4 Rosi L., Schneider P., Mazzaccara A., How to teach Medicine and Management@distance, ISS- McGill, 2004.
5 Pedagogy is the child-focused teaching approach, whereas Andragogy is the adult-focused teaching approach.
6 From Rosi L., Mazzaccara A., Innovative Guidelines for training the trainers on PBe-L based on the Italian and Canadian Experience, ISS, 2006.
7 I refer to the painting La Città Ideale (trad. The Ideal City) one of the most fascinating enigmas of the Italian late Renaissance. Why it was painted? Not known. Who is the author? Not known. It is actually not important.
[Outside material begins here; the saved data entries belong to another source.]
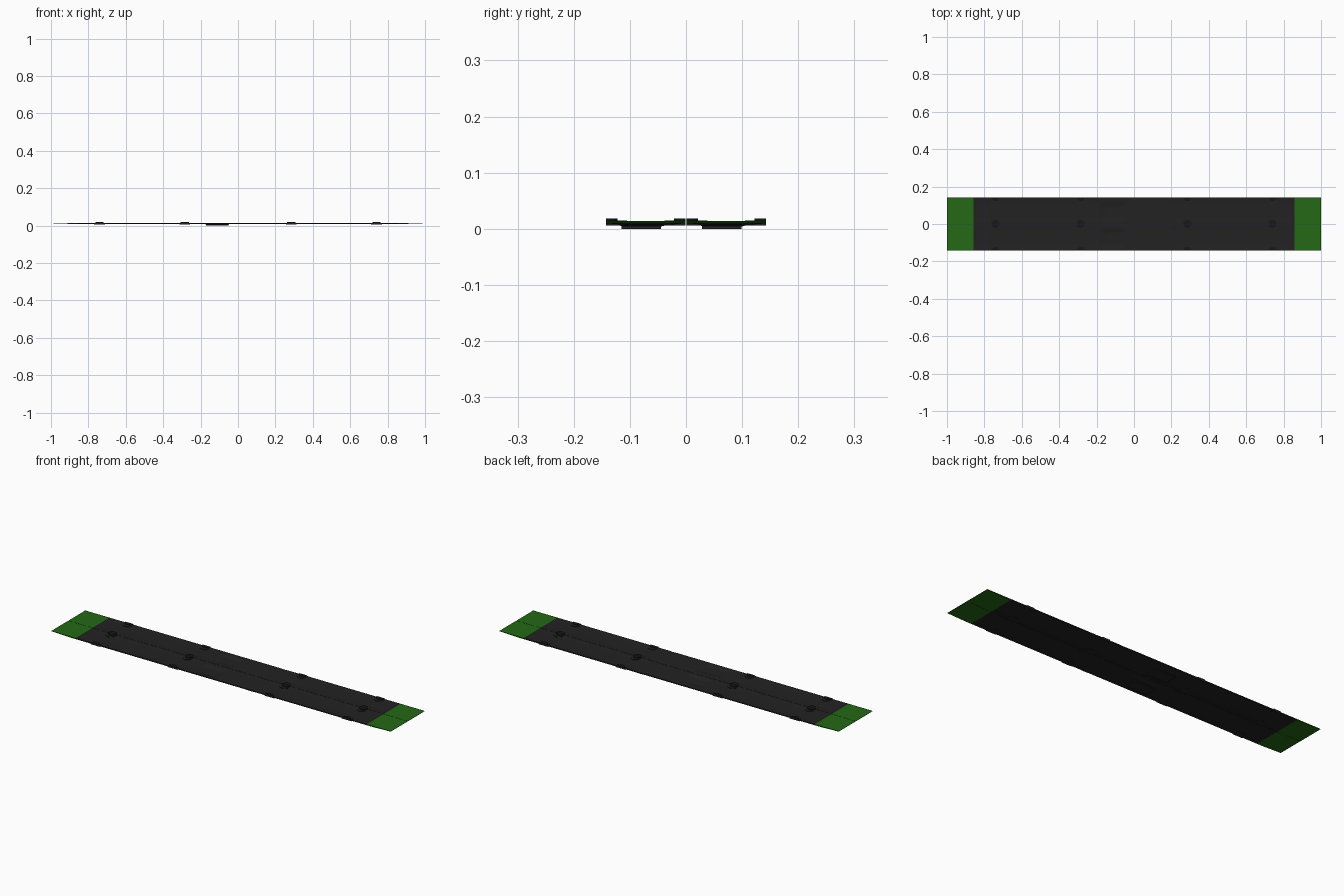
import bpy, bmesh, math

if "Cube" in bpy.data.objects:
    bpy.data.objects.remove(bpy.data.objects["Cube"])

def mat(name, c):
    m = bpy.data.materials.new(name)
    m.diffuse_color = (*c, 1)
    m.use_nodes = True
    m.node_tree.nodes["Principled BSDF"].inputs["Base Color"].default_value = m.diffuse_color
    return m

DARK = mat("dark_rubber", (0.016, 0.016, 0.016))
BLACK = mat("black_clip", (0.009, 0.009, 0.009))
GREEN = mat("green_end", (0.018, 0.14, 0.008))
GAP, W = 0.0006, 0.143

def finish(bm, name, m):
    bmesh.ops.recalc_face_normals(bm, faces=bm.faces)
    me = bpy.data.meshes.new(name)
    bm.to_mesh(me)
    bm.free()
    ob = bpy.data.objects.new(name, me)
    me.materials.append(m)
    bpy.context.collection.objects.link(ob)
    bpy.ops.object.select_all(action='DESELECT')
    bpy.context.view_layer.objects.active = ob
    ob.select_set(True)
    bpy.ops.object.shade_smooth_by_angle(angle=math.radians(30))
    return ob

def bump(t, a, b, soft):
    """1 between a and b, fading to 0 over soft."""
    d = max(a - t, t - b, 0) / soft
    return 0.5 + 0.5 * math.cos(math.pi * min(d, 1))

def height(x, v):
    """Top height of a plank; v runs 0..W across it."""
    sag = 0.002 * bump(v, 0.035, 0.11, 0.03) * bump(abs(x), 0.22, 0.82, 0.05)
    dent = 0.0055 * bump(x, -0.16, -0.06, 0.02) * bump(v, 0.035, 0.095, 0.025)
    ridge = 0.001 * bump(x, 0.165, 0.18, 0.02)
    return 0.0142 - sag - dent - ridge

def sheet(name, x0, x1, y0, m, tip=0):
    """A wavy strip of plank with a thin solid section."""
    bm = bmesh.new()
    nx, ny = max(4, round((x1 - x0) / 0.015)), 14
    layers = []
    for low in (False, True):
        rows = []
        for i in range(nx + 1):
            x = x0 + (x1 - x0) * i / nx
            taper = min(1, 0.25 + (1 - abs(x)) / 0.14) if tip else 1
            row = []
            for j in range(ny + 1):
                v = (W - GAP) * j / ny
                z = height(x, v) - (0.005 * taper if low else 0)
                row.append(bm.verts.new((x, y0 + v, z)))
            rows.append(row)
        for i in range(nx):
            for j in range(ny):
                bm.faces.new((rows[i][j], rows[i + 1][j], rows[i + 1][j + 1], rows[i][j + 1]))
        layers.append(rows)
    t, b = layers
    # close the long and short edges
    for j in (0, ny):
        for i in range(nx):
            bm.faces.new((t[i][j], t[i + 1][j], b[i + 1][j], b[i][j]))
    for i in (0, nx):
        for j in range(ny):
            bm.faces.new((t[i][j], t[i][j + 1], b[i][j + 1], b[i][j]))
    finish(bm, name, m)

def half_disc(name, x, y, side, rx, ry, z0, z1, m):
    """Half-round tab whose straight side lies on a plank edge."""
    bm = bmesh.new()
    pts = [(x + rx * math.cos(math.pi * k / 10), y + side * ry * math.sin(math.pi * k / 10))
           for k in range(11)]
    f = bm.faces.new([bm.verts.new((px, py, z0)) for px, py in pts])
    r = bmesh.ops.extrude_face_region(bm, geom=[f])
    up = [g for g in r["geom"] if isinstance(g, bmesh.types.BMVert)]
    bmesh.ops.translate(bm, verts=up, vec=(0, 0, z1 - z0))
    finish(bm, name, m)

# two planks side by side, each with green ends
for n, y0 in (("front", -W), ("back", GAP)):
    sheet(n + "_plank", -0.858, 0.858, y0, DARK)
    sheet(n + "_left_end", -1, -0.858, y0, GREEN, 1)
    sheet(n + "_right_end", 0.858, 1, y0, GREEN, 1)
    # clips along both edges, with a flat pad around each
    for x in (-0.74, -0.285, 0.285, 0.74):
        for y, side in ((y0, 1), (y0 + W - GAP, -1)):
            half_disc(n + "_clip", x, y, side, 0.022, 0.021, 0.008, 0.018, BLACK)
            half_disc(n + "_clip_pad", x, y, side, 0.029, 0.038, 0.006, 0.0146, DARK)

# low wear strip beneath the dented middle of each plank
for n, y0 in (("front", -W), ("back", GAP)):
    bm = bmesh.new()
    bmesh.ops.create_cube(bm, size=1)
    for v in bm.verts:
        v.co.x = -0.11 + v.co.x * 0.12
        v.co.y = y0 + 0.063 + v.co.y * 0.07
        v.co.z = 0.0025 + v.co.z * 0.005
    finish(bm, n + "_wear_strip", DARK)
We may consider it as a symbolic compendium of Renaissance ideals of perfect planning, respect and the mastery of unique perspective.
8 An inspiration from Gregory Bateson classic work Mind and Nature- A necessary Unit that summarizes (Bateson's) thinking on the subject of the patterns that connect living beings to each other and to their environment.

Suggested readings

Bateson G., Mind and Nature – A necessary Unit, original Ed. E. P. Dutton, NY 1979
Kapp K., The Gamification of Learning and Instruction: Game-based Methods and Strategies for Training and Education, ASTD 2011
Jerald J., The VR Book: Human-Centered Design for Virtual Reality, ACM books, 2015
Vai M., Sosulski K., Essentials of Online Course Design: A Standards-Based Guide, Routledge,2011
Weber S., The Success of Open Source, Harvard University Press, 2015